- Opening Delimiter -
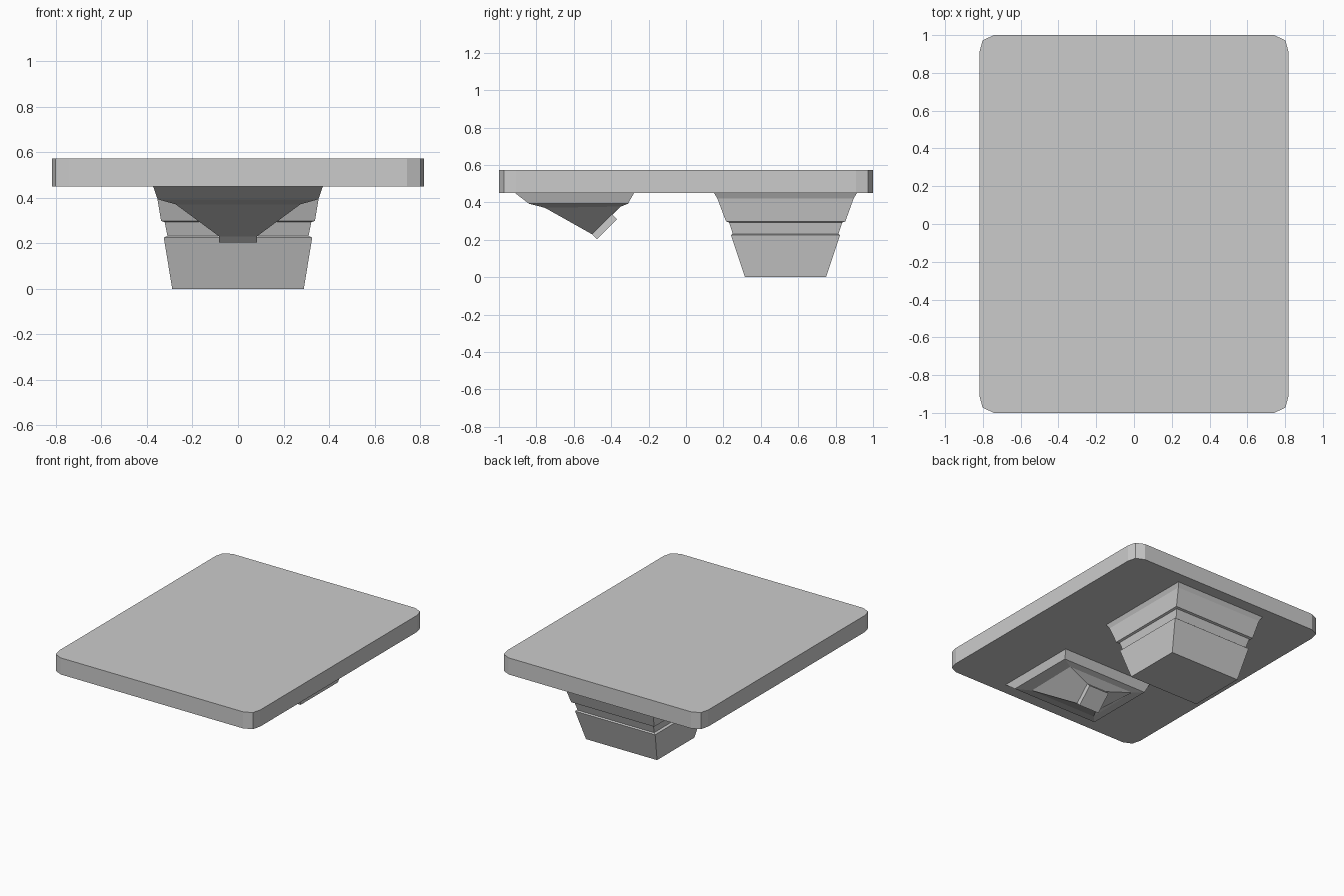
import bpy
import bmesh

if "Cube" in bpy.data.objects:
    bpy.data.objects.remove(bpy.data.objects["Cube"])


def loft(name, rings):
    """Skin a stack of equal-count point rings and cap both ends."""
    bm = bmesh.new()
    loops = [[bm.verts.new(p) for p in ring] for ring in rings]
    n = len(loops[0])
    for a, b in zip(loops, loops[1:]):
        for i in range(n):
            j = (i + 1) % n
            bm.faces.new((a[i], a[j], b[j], b[i]))
    bm.faces.new(loops[0])
    bm.faces.new(loops[-1])
    bmesh.ops.recalc_face_normals(bm, faces=bm.faces[:])
    mesh = bpy.data.meshes.new(name)
    bm.to_mesh(mesh)
    bm.free()
    obj = bpy.data.objects.new(name, mesh)
    bpy.context.collection.objects.link(obj)
    return obj


def rect(hx, y0, z0, y1, z1):
    """Rectangle symmetric in x, with its own height at front and back."""
    return [(-hx, y0, z0), (hx, y0, z0), (hx, y1, z1), (-hx, y1, z1)]


# Flat slab with two-segment clipped corners
corner = [(0.818, 0.91), (0.802, 0.972), (0.742, 1.0)]
outline = []
for sx, sy in ((1, 1), (-1, 1), (-1, -1), (1, -1)):
    pts = corner if sx * sy > 0 else corner[::-1]
    outline += [(x * sx, y * sy) for x, y in pts]
loft("slab", [[(x, y, z) for x, y in outline] for z in (0.45, 0.572)])

# Stepped, tapering block under the rear: half width, y front, y back, z
block = [
    (0.373, 0.15, 0.914, 0.45),
    (0.358, 0.168, 0.896, 0.42),
    (0.338, 0.214, 0.852, 0.298),
    (0.322, 0.230, 0.836, 0.293),
    (0.310, 0.250, 0.815, 0.232),
    (0.326, 0.240, 0.824, 0.225),
    (0.289, 0.315, 0.749, 0.0),
]
loft("rear_block", [rect(hx, y0, z, y1, z) for hx, y0, y1, z in block])

# Sloped mount under the front, funnelling to a tilted nozzle seat
loft("front_mount", [
    rect(0.373, -0.914, 0.45, -0.278, 0.45),
    rect(0.353, -0.840, 0.393, -0.310, 0.393),
    rect(0.274, -0.754, 0.371, -0.348, 0.378),
    rect(0.083, -0.503, 0.230, -0.395, 0.336),
])

# Small square nozzle tip, tilted toward the rear
loft("nozzle_tip", [
    rect(0.083, -0.503, 0.230, -0.395, 0.336),
    rect(0.083, -0.476, 0.204, -0.369, 0.310),
])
- Closing Delimiter -
_WORK ORDER_
In the copy, omit the pictures and reproduce every entry exactly.

_RESULT_
import bpy
import bmesh

if "Cube" in bpy.data.objects:
    bpy.data.objects.remove(bpy.data.objects["Cube"])


def loft(name, rings):
    """Skin a stack of equal-count point rings and cap both ends."""
    bm = bmesh.new()
    loops = [[bm.verts.new(p) for p in ring] for ring in rings]
    n = len(loops[0])
    for a, b in zip(loops, loops[1:]):
        for i in range(n):
            j = (i + 1) % n
            bm.faces.new((a[i], a[j], b[j], b[i]))
    bm.faces.new(loops[0])
    bm.faces.new(loops[-1])
    bmesh.ops.recalc_face_normals(bm, faces=bm.faces[:])
    mesh = bpy.data.meshes.new(name)
    bm.to_mesh(mesh)
    bm.free()
    obj = bpy.data.objects.new(name, mesh)
    bpy.context.collection.objects.link(obj)
    return obj


def rect(hx, y0, z0, y1, z1):
    """Rectangle symmetric in x, with its own height at front and back."""
    return [(-hx, y0, z0), (hx, y0, z0), (hx, y1, z1), (-hx, y1, z1)]


# Flat slab with two-segment clipped corners
corner = [(0.818, 0.91), (0.802, 0.972), (0.742, 1.0)]
outline = []
for sx, sy in ((1, 1), (-1, 1), (-1, -1), (1, -1)):
    pts = corner if sx * sy > 0 else corner[::-1]
    outline += [(x * sx, y * sy) for x, y in pts]
loft("slab", [[(x, y, z) for x, y in outline] for z in (0.45, 0.572)])

# Stepped, tapering block under the rear: half width, y front, y back, z
block = [
    (0.373, 0.15, 0.914, 0.45),
    (0.358, 0.168, 0.896, 0.42),
    (0.338, 0.214, 0.852, 0.298),
    (0.322, 0.230, 0.836, 0.293),
    (0.310, 0.250, 0.815, 0.232),
    (0.326, 0.240, 0.824, 0.225),
    (0.289, 0.315, 0.749, 0.0),
]
loft("rear_block", [rect(hx, y0, z, y1, z) for hx, y0, y1, z in block])

# Sloped mount under the front, funnelling to a tilted nozzle seat
loft("front_mount", [
    rect(0.373, -0.914, 0.45, -0.278, 0.45),
    rect(0.353, -0.840, 0.393, -0.310, 0.393),
    rect(0.274, -0.754, 0.371, -0.348, 0.378),
    rect(0.083, -0.503, 0.230, -0.395, 0.336),
])

# Small square nozzle tip, tilted toward the rear
loft("nozzle_tip", [
    rect(0.083, -0.503, 0.230, -0.395, 0.336),
    rect(0.083, -0.476, 0.204, -0.369, 0.310),
])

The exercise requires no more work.